Each line in the entries that has the word "around" has to be copied.

** Opening Source records block **

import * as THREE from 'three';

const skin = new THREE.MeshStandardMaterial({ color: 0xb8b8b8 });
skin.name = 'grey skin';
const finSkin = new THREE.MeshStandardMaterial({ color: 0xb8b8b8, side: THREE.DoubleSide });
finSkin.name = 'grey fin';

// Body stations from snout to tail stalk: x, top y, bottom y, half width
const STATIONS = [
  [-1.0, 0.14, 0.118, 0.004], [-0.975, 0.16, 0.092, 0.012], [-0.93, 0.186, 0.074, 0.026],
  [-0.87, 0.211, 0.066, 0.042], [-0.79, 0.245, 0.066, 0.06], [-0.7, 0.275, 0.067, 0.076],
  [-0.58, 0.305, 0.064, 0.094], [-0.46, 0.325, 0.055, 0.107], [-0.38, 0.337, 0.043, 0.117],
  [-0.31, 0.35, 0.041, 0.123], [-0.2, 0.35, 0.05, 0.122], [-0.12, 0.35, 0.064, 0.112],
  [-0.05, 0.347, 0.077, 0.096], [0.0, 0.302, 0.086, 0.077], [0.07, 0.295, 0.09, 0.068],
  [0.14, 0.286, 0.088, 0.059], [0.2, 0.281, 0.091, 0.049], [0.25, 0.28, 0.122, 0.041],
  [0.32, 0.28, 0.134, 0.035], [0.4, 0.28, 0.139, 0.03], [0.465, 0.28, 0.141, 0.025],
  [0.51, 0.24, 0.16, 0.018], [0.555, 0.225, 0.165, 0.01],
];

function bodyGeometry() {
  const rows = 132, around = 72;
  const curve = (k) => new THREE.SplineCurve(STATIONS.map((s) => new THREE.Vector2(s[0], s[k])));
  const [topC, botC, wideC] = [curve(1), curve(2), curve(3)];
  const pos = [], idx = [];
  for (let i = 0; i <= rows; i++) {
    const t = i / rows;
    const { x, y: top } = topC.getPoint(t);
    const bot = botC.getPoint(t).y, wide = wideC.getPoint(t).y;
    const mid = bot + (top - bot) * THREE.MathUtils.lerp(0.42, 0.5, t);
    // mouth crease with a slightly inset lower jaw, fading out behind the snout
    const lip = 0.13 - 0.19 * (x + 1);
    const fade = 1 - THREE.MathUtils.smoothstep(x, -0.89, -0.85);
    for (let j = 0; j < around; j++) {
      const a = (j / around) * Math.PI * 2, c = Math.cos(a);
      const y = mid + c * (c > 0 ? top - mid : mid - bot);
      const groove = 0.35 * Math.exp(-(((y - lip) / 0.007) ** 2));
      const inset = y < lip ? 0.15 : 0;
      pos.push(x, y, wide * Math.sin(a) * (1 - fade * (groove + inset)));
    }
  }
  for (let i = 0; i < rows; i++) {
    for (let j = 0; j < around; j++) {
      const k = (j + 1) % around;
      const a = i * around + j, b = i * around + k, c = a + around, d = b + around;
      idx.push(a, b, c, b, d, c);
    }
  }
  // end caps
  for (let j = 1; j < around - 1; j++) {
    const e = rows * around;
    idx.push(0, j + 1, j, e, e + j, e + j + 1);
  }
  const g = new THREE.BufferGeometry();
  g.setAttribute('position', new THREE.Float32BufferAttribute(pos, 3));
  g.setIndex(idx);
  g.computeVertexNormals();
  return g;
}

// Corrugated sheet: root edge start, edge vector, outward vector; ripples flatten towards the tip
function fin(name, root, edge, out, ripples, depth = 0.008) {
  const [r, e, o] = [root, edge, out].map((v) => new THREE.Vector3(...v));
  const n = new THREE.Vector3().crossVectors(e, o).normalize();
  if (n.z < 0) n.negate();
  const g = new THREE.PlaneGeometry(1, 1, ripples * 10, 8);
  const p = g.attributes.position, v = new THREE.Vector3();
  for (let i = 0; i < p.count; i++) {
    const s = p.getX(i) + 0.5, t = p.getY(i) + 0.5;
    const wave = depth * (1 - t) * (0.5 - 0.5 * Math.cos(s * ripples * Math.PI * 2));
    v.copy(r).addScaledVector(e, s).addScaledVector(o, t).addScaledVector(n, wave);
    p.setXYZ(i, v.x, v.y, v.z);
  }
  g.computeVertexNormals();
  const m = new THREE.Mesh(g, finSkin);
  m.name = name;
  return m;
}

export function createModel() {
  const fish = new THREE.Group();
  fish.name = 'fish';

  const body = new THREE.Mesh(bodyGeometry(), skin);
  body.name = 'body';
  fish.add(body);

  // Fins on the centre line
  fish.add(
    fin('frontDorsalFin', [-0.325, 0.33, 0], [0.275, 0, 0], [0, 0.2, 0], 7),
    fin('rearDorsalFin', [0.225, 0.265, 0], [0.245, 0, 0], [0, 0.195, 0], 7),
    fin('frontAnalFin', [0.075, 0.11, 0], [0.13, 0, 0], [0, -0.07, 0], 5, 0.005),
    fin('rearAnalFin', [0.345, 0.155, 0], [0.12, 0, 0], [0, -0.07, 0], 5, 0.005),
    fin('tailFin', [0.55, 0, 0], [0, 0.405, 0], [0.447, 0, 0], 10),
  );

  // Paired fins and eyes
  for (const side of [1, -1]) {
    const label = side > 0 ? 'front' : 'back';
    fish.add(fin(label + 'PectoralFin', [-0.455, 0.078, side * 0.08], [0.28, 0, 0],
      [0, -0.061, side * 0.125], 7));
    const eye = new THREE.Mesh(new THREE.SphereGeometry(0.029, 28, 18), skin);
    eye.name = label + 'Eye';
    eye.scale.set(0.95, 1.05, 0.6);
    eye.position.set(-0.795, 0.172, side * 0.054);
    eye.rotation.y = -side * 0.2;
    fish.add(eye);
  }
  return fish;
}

** Closing Source records block **

Exercise solution:
  const rows = 132, around = 72;
    for (let j = 0; j < around; j++) {
      const a = (j / around) * Math.PI * 2, c = Math.cos(a);
    for (let j = 0; j < around; j++) {
      const k = (j + 1) % around;
      const a = i * around + j, b = i * around + k, c = a + around, d = b + around;
  for (let j = 1; j < around - 1; j++) {
    const e = rows * around;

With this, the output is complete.